Posted by Ron Graham
Posted on 6/12/2016

SaugeenBack during the winter, when there was still plenty of snow on the ground, I was approached by Todd Martin from the Saugeen RC Flyers Club asking if I would be willing to organize a primer for pilots wanting to give the Basic sequence a try.  Todd had attended a similar session that I delivered two years ago at another club field, and he wanted to have a Basic day at the Saugeen Flyers field.

The Saugeen RC Flyers are located just a few minutes south of Hanover, Ontario, approximately an hour and a half north of Kitchener Waterloo.

With cooperative weather on May 28, eight enthusiastic pilots came out to learn more about IMAC and to have a try at flying the Basic sequence.  We started with an  introduction to IMAC, talked about Scale Aerobatics, a little bit about the requirements to get started and to explain the protocol for how to fly the sequence.
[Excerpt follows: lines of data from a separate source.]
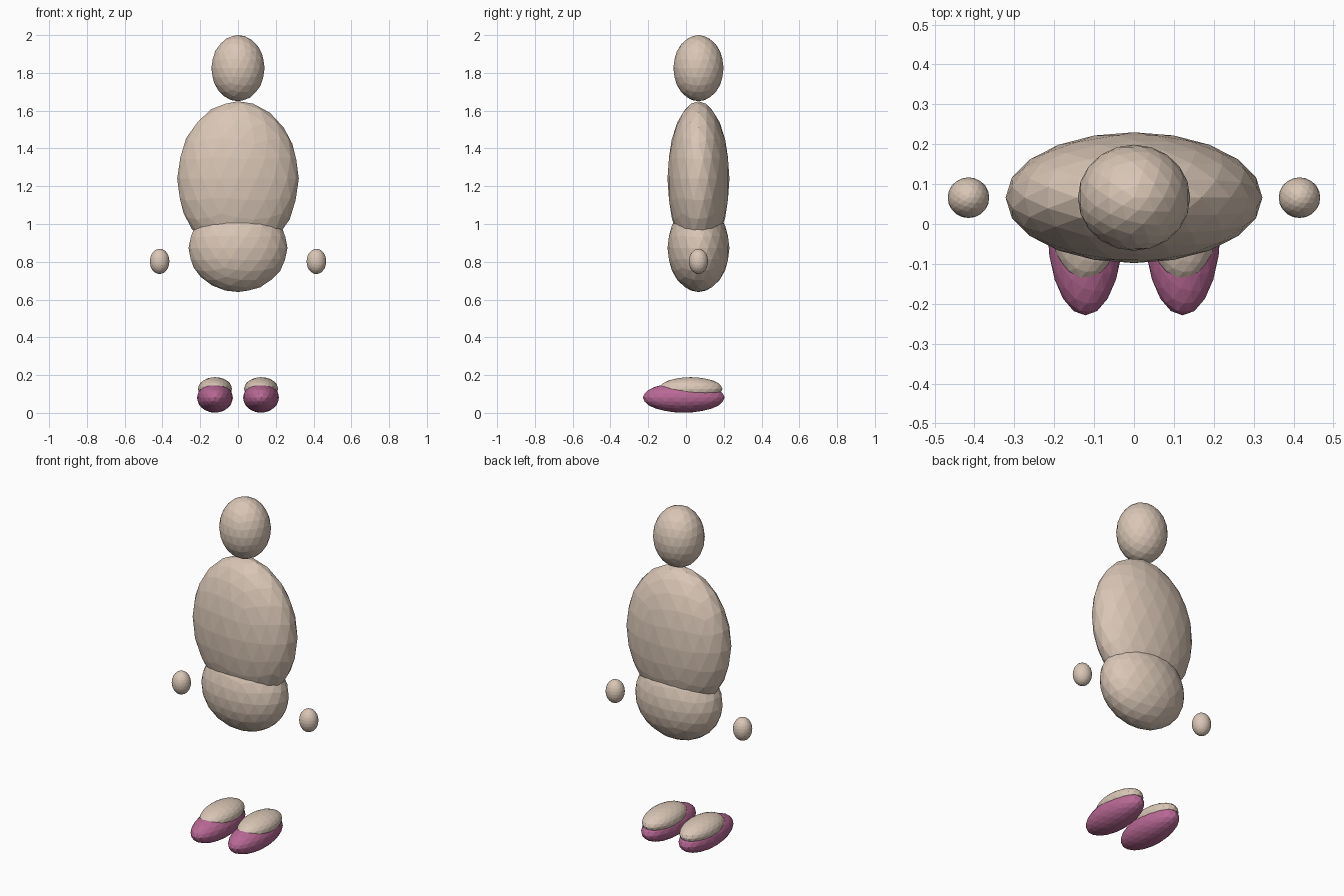
import bpy

if "Cube" in bpy.data.objects:
    bpy.data.objects.remove(bpy.data.objects["Cube"], do_unlink=True)


def make_material(name, colour):
    mat = bpy.data.materials.new(name)
    mat.use_nodes = True
    mat.diffuse_color = colour
    mat.node_tree.nodes["Principled BSDF"].inputs["Base Color"].default_value = colour
    return mat


skin = make_material("pale beige", (0.70, 0.57, 0.47, 1))
shoe = make_material("mauve pink", (0.48, 0.14, 0.30, 1))


def ellipsoid(name, centre, radii, mat):
    """Faceted ball stretched to the given radii."""
    bpy.ops.mesh.primitive_ico_sphere_add(subdivisions=3, radius=1, location=centre)
    obj = bpy.context.object
    obj.name = name
    obj.scale = radii
    bpy.ops.object.transform_apply(location=False, rotation=False, scale=True)
    obj.data.materials.append(mat)
    return obj


BODY_Y = 0.066

# Head and body
ellipsoid("head", (0, BODY_Y, 1.825), (0.141, 0.133, 0.175), skin)
ellipsoid("torso", (0, BODY_Y, 1.24), (0.322, 0.164, 0.41), skin)
ellipsoid("hips", (0, BODY_Y, 0.873), (0.262, 0.164, 0.233), skin)

# Hands, feet and shoes on both sides
for side, sign in (("left", 1), ("right", -1)):
    ellipsoid(side + "_hand", (sign * 0.415, BODY_Y, 0.802), (0.052, 0.051, 0.067), skin)
    ellipsoid(side + "_foot", (sign * 0.122, 0.025, 0.127), (0.09, 0.168, 0.062), skin)
    ellipsoid(side + "_shoe", (sign * 0.122, -0.012, 0.081), (0.095, 0.217, 0.08), shoe)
Just enough to introduce the main concepts, but not to swamp our students with a large number of rules.  We then walked through the Basic sequence maneuver by maneuver, and described what judges would look for as the pilot flies the maneuvers.

I was fortunate to have Ken Graham accompany me to the Basic primer day. Ken is one of our local Basic pilots who has flown in several contests, and he is on the verge of moving up to Sportsman in the near future.  

Ken and I had decided we would leave our own IMAC planes at home and he brought his gas powered Four Star 120 to demonstrate the sequence.  We wanted to impress on our budding pilots that you can fly any one of the common fun flyer aerobatic planes to get started in IMAC.

The wind was strong, and of course blowing directly across the field, however Ken was determined to show off his rudder and wind correction skills, and bravely flew the Four Star through the sequence several times, to give our students a better appreciation for how to string the individual maneuvers together.

After that it was time for our participating pilots to give it a try, and approximately five of the eight attempted to fly the sequence.  We broke the sequence down into the first four maneuvers and let each pilot fly the figures with myself and Ken providing individual coaching and encouragement.  We worked on flying Humpty Bump’s and Reverse Half Cubans, which were new to our pilots, but each of them worked on flying straight lines and centering half rolls.

We then flew the next four maneuvers with armchair coaching and advice.  It was a challenge in the wind, however all the pilots seemed to enjoy working on improving their flying skills.  Several of them commented that this was just the nudge they needed to get involved in flying aerobatics.

We wrapped up the session by mid afternoon.  All participants expressed their gratitude  to the instructors. Several indicated that they were going to continue working on the Basic sequence and perhaps give a contest a try in the future.

If the opportunity presents itself, Basic Primer days are a great way to introduce interested pilots to IMAC. Not all pilots will continue on to participate in contests, but even if one or two new Basic pilots are created, then the effort is a rewarding and worthwhile one.

- submitted by Bill Teeter, ARD Ontario